The new doctrine claimed that the US quest for dominance of the world’s oceans was a “challenge to Russia’s national security”, according to Russian news agency Interfax. The aim is to prevent the US from restricting Russia’s access to deep-sea mineral resources in the world’s oceans – or shipping lanes. In the Arctic, Russia claims, among other things, the suspected gas there, but also other resources.
Nuclear power now wants to be more active in the Arctic region, where other residents have also made claims. The new doctrine expressly emphasizes that Russia can use military force to assert its interests on the high seas, once all attempts to resolve the conflict through diplomatic channels have been exhausted. In the event of war, civilian ships should also be able to be integrated into naval forces.
The relocation of NATO countries’ military infrastructure to Russian borders and the territorial claims of a “series of states” that would affect the maritime regions and islands of the giant empire were also pointed out as dangers. Japan, for example, is demanding the return of the South Kuril Islands in the Pacific.
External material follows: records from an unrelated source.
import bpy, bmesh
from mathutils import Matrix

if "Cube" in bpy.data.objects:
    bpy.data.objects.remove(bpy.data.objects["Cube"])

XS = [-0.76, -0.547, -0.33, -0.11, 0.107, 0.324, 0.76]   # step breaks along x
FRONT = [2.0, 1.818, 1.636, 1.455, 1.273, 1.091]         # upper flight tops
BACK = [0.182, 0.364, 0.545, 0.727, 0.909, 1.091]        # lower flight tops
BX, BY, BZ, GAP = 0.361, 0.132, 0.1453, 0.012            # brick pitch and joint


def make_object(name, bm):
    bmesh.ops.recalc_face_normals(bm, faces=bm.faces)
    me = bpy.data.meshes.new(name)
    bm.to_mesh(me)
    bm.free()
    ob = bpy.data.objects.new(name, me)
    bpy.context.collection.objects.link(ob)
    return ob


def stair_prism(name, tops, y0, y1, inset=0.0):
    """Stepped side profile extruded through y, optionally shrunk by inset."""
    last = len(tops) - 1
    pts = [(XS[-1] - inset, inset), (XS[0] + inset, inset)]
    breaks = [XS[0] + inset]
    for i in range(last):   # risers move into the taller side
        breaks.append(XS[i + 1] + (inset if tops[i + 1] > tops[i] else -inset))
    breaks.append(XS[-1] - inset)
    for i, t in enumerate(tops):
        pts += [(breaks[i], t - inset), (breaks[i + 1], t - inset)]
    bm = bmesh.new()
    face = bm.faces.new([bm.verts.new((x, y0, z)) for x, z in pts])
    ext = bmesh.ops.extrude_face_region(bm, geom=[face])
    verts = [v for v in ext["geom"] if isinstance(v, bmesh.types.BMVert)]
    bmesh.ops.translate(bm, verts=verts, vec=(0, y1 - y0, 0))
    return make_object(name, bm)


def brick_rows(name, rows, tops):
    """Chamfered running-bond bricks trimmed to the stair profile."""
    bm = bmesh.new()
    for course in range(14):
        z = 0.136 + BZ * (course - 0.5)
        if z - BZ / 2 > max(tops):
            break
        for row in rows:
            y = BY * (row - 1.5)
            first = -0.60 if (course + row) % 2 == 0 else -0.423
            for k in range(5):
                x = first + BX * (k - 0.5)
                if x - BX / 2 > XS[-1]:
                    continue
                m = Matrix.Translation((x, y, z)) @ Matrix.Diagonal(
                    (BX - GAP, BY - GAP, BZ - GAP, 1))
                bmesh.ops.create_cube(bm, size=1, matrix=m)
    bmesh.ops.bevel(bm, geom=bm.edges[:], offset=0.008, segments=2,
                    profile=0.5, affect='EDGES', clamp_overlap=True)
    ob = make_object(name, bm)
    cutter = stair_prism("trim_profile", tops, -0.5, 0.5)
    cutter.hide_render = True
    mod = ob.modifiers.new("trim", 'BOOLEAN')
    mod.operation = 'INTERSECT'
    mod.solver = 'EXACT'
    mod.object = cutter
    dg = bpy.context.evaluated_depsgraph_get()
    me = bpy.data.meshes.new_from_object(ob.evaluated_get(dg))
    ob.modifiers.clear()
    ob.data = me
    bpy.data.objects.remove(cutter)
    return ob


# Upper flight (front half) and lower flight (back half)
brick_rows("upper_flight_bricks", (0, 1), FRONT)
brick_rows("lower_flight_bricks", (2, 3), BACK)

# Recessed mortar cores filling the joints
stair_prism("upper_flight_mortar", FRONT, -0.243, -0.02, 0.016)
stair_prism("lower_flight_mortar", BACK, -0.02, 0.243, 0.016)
According to the document, the presence of a “sufficient number” of naval bases outside Russia’s borders must be expanded. A parade of ships was also planned for Sunday in the Syrian port city of Tartus, where the Russian fleet is stationed. Last but not least, the doctrine provides for the construction of modern aircraft carriers – regardless of Western sanctions against shipyards.
The document, which Putin ceremoniously signed, also provides for an expansion of military infrastructure on the Crimean Black Sea peninsula, which was annexed in 2014. The Russian Black Sea Fleet must be strengthened, he said.
Ukraine, to which Crimea belongs under international law, has complained for years that Putin is turning the holiday island into a major military base, thereby deterring tourists. The Crimean metropolis of Sevastopol canceled all celebrations of Navy Day, which is traditionally celebrated in Russia, on Sunday morning. Governor Mikhail Rasvozhayev justified this by saying that the Black Sea Fleet headquarters had been attacked with a drone. Six people were injured. The Ukrainian Navy denied this.
In reality, the Russians did not dare to hold the commemorations as planned for fear of Ukrainian attacks, according to a statement posted on Facebook. “And in order not to embarrass himself in front of the whole world because he (the enemy) fears Ukraine’s armed forces, he invented a reason to cancel the events.”
The Russian side said the drone hit the headquarters yard. Governor Rasvozhayev showed photos of destruction. “Early this morning, Ukrainian nationalists decided to spoil our Navy Day,” wrote Rasvozhayev. This information could not be independently verified. Since the Russian war of aggression began a good five months ago, Russian authorities in regions bordering Ukraine have repeatedly complained of attacks from the neighboring country.
In St. Petersburg, Kremlin chief Putin did not participate in the Sevastopol attack or directly in the war. Before his speech, the 69-year-old inspected the parade on a boat during a trip from Kronstadt to St. Petersburg under overcast skies and intermittent rain. He announced in the city on the Gulf of Finland that the new hypersonic naval missile “Zirkon” would soon enter service. Delivery of the missiles will begin in the coming months, with the frigate “Admiral Gorshkov” being the first to be equipped with them.
Putin also said that there were no obstacles for the new hypersonic weapon “Zirkon” for naval forces. Its entry into service in 2021 was announced for early this year following reports of successful testing. Hypersonic weapons have a multiple of the speed of sound of about 343 meters per second. They are a reaction to NATO, Putin said last year. Where exactly they will be put into service must be determined according to Russia’s national interests, he said.